In a nutshell, the doGet() and doPost() methods correspond to a HTTP method call that comes into the container. If a GET request (like that of a simple hyper link) is made to the url mapped to your servlet, then the service method will call the doGet() logic. If a POST request comes in (like when submitting a form), then the doPost() method will be called.
FYI, there is a do***() method for almost every HTTP method calls. Outside GET and POST, there is also HEAD, TRACE, OPTIONS, PUT, and DELETE. For the most part, though, you will probably only use doGet() and doPost().
“Programming today is a race between software engineers striving to build bigger and better idiot-proof programs, and the Universe trying to produce bigger and better idiots. So far, the Universe is winning.” - Rich Cook
Your servlet is extending HttpServlet. The service method of HttpServlet is calling the doGet and doPost method of your servlet. If you override service method the same will not happen. In this case every get and post operations will be handled by the overridden service method - means: "If you override service method doGet and doPost will not get executed instead service will get executed"
Joined: May 24, 2004
"If you override service method doGet and doPost will not get executed instead service will get executed"
True, but you should never override the service method.
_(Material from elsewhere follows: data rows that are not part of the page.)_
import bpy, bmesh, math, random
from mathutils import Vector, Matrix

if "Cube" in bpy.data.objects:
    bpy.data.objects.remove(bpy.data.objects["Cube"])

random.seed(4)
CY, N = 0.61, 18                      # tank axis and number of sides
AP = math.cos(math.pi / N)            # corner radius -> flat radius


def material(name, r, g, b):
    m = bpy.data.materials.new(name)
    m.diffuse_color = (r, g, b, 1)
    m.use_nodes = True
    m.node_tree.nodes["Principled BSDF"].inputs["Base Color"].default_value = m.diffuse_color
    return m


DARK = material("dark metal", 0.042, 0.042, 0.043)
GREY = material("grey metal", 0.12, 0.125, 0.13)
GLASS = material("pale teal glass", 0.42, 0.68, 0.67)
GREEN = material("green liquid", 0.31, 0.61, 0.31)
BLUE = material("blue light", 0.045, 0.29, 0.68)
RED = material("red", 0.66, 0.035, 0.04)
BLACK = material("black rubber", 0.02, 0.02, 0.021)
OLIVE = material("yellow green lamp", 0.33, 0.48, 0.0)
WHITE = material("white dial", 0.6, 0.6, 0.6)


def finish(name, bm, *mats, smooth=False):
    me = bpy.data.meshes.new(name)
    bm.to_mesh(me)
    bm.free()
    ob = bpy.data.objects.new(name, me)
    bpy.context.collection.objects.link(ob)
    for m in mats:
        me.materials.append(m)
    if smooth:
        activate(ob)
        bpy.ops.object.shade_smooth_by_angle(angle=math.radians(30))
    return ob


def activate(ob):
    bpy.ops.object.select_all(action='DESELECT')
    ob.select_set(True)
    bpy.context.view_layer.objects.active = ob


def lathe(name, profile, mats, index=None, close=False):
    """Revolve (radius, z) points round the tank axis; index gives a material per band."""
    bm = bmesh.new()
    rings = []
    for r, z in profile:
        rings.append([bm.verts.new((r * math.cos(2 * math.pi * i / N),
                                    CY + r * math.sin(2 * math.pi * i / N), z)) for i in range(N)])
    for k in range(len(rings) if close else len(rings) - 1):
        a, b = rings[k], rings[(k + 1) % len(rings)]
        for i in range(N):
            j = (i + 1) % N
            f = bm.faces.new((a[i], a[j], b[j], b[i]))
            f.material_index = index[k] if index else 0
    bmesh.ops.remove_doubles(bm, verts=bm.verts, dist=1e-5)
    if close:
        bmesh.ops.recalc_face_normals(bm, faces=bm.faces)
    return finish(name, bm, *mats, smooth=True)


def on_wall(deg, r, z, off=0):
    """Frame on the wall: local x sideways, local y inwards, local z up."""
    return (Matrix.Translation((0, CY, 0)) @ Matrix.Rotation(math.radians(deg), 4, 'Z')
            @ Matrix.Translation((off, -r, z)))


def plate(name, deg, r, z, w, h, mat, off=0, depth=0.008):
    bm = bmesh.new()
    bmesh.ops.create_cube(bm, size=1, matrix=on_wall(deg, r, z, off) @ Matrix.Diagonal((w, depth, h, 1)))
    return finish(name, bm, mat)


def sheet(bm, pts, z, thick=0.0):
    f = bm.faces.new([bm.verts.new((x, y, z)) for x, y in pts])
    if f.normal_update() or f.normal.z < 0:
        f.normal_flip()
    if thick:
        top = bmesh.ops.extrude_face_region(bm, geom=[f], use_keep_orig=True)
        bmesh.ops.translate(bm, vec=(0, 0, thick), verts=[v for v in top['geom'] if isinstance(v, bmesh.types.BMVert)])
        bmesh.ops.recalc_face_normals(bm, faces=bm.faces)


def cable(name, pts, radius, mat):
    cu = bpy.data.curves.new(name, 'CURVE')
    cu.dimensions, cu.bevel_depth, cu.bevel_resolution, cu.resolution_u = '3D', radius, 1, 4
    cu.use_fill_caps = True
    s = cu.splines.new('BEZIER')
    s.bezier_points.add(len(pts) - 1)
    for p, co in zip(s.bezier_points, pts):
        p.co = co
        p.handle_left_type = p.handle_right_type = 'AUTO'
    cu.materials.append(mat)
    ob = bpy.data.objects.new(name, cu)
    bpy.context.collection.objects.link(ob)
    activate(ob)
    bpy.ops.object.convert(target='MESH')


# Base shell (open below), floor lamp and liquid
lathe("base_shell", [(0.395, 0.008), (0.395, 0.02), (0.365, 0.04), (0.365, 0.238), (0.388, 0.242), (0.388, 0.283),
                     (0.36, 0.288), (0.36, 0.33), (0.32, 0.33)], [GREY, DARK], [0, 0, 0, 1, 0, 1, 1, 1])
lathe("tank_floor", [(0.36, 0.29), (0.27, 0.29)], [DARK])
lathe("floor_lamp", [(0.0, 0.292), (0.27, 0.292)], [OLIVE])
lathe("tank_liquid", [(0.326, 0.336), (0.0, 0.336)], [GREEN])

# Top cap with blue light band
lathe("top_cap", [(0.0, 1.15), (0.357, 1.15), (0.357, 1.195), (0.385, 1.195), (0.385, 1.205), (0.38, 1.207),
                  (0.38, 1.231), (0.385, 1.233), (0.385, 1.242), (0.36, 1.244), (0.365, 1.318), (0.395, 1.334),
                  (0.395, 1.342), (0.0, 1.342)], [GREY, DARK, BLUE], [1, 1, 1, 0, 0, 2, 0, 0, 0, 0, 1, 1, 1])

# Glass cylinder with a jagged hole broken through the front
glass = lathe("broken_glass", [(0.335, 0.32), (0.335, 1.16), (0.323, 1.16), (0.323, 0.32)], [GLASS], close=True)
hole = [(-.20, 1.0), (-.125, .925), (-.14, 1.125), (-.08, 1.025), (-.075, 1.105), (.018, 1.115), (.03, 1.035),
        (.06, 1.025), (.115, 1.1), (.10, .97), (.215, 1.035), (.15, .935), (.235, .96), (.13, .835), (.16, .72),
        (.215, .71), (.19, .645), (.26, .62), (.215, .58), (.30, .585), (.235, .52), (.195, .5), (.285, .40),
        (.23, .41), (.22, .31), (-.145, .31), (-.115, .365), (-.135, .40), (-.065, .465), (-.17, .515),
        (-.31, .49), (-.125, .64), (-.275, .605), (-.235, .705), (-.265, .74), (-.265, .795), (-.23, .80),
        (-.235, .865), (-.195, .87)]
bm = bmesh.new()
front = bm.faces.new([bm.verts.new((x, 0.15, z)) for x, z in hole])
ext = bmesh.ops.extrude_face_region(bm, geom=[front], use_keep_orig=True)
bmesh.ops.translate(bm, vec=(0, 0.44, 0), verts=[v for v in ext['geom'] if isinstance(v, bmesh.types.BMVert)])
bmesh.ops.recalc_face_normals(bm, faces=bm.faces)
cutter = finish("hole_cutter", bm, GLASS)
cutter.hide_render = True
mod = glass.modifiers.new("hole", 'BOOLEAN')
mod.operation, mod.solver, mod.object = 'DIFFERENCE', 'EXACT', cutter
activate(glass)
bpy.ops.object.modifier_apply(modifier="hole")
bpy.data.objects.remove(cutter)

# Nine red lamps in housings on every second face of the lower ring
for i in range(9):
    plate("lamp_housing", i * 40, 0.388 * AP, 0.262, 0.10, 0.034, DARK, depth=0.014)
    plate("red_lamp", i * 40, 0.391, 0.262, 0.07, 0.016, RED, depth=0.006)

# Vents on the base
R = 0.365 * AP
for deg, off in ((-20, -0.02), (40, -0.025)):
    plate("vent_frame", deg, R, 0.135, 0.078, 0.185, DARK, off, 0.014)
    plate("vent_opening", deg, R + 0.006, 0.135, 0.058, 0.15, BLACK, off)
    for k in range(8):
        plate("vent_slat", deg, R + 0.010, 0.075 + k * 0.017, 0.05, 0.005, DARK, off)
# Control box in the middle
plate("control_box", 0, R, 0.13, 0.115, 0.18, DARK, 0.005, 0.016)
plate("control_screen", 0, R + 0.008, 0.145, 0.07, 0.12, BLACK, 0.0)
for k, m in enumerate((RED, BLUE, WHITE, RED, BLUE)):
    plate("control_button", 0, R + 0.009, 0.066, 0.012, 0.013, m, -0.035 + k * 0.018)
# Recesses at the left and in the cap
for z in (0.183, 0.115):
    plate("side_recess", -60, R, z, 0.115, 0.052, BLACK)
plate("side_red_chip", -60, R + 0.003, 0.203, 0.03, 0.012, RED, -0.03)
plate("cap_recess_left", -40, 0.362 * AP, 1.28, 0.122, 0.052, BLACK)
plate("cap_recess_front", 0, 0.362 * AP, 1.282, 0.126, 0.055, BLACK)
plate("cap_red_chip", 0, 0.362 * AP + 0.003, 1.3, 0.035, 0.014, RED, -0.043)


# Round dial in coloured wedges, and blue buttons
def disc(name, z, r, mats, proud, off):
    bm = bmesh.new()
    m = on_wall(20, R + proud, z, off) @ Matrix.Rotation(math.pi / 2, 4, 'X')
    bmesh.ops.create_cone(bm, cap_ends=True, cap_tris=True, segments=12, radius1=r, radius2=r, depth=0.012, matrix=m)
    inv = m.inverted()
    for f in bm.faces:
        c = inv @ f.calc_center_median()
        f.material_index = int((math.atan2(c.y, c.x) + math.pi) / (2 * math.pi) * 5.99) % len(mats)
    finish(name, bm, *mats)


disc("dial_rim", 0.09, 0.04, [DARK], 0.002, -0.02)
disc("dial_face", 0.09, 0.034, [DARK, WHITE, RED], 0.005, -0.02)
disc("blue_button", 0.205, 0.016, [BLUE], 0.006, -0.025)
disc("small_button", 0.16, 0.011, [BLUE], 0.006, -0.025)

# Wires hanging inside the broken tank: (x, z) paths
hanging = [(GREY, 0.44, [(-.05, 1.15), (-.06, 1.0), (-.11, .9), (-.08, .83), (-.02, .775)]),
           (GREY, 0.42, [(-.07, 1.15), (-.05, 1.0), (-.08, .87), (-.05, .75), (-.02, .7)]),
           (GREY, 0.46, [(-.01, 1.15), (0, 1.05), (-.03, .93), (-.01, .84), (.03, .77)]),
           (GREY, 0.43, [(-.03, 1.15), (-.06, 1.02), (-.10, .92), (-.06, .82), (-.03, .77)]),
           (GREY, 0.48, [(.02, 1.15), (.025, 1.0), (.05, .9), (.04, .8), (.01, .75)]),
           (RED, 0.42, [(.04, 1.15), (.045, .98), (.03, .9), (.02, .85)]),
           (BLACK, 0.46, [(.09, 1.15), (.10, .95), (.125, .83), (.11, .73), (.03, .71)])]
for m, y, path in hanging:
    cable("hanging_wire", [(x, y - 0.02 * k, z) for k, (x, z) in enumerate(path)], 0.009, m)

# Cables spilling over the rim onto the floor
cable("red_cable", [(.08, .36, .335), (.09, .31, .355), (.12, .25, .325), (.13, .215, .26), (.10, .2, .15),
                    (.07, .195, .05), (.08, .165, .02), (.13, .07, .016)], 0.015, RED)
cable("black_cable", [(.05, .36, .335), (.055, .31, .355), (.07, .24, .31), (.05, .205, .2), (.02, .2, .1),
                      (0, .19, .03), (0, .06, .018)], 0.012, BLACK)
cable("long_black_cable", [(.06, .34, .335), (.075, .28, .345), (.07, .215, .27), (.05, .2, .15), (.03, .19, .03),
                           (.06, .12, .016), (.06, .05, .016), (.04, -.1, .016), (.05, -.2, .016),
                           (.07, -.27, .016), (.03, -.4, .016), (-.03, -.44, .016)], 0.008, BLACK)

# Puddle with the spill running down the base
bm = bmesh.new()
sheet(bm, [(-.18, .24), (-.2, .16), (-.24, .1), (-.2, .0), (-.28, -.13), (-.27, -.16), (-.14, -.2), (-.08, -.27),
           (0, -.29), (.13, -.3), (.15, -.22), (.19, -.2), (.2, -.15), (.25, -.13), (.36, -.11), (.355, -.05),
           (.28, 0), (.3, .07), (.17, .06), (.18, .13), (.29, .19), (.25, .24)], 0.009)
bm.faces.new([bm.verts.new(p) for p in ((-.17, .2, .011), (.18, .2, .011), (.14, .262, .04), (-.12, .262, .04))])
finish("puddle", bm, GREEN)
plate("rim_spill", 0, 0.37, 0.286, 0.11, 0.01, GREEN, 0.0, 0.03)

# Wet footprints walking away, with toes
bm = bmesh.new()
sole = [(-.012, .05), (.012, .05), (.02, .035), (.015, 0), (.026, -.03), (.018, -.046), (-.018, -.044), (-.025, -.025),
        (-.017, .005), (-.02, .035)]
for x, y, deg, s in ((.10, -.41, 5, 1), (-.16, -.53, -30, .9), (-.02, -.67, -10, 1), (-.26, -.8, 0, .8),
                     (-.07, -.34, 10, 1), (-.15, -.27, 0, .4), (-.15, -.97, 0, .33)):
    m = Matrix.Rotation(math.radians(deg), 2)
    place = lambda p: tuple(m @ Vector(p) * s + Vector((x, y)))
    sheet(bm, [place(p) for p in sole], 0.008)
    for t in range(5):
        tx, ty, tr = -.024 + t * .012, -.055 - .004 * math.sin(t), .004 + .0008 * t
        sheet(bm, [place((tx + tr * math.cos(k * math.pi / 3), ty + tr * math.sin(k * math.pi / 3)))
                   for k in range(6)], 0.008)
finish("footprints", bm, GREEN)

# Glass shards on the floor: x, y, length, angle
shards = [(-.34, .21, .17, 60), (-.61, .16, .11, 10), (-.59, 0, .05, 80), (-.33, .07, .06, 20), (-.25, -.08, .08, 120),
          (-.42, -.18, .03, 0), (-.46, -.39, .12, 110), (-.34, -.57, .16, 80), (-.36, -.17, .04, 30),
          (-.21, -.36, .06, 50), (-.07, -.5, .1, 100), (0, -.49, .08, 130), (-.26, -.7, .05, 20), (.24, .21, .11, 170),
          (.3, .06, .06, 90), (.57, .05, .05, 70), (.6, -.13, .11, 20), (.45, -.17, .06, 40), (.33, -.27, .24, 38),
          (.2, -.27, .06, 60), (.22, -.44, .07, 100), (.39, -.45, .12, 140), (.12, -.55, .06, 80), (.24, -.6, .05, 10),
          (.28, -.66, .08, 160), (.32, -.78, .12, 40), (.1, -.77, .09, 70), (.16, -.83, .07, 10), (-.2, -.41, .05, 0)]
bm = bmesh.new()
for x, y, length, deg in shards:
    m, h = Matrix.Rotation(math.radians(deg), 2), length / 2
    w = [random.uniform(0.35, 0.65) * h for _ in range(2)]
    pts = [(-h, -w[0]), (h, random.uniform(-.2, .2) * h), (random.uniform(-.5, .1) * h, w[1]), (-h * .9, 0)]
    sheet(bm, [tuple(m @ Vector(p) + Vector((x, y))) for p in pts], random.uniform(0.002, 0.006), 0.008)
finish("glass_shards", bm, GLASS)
The service() method supplied by HttpServlet looks at the incoming HTTP request, and determines which doXXX() method should be called. It is extremely unlikely that you have any reason to change this implementation.
Joined: Oct 12, 2004
It is extremely unlikely that you have any reason to change this implementation.
Since service method is not final, it is likely that service method will be overridden. This is my point. Thanks for directing this way.
I have seen it in lot of code and in some custom built java framework intended to use throughout certain enterprise.
The designer should be aware of the problems created by this approach. One problem is that it will create ineffeciency in dealing with the "multiple post" problem.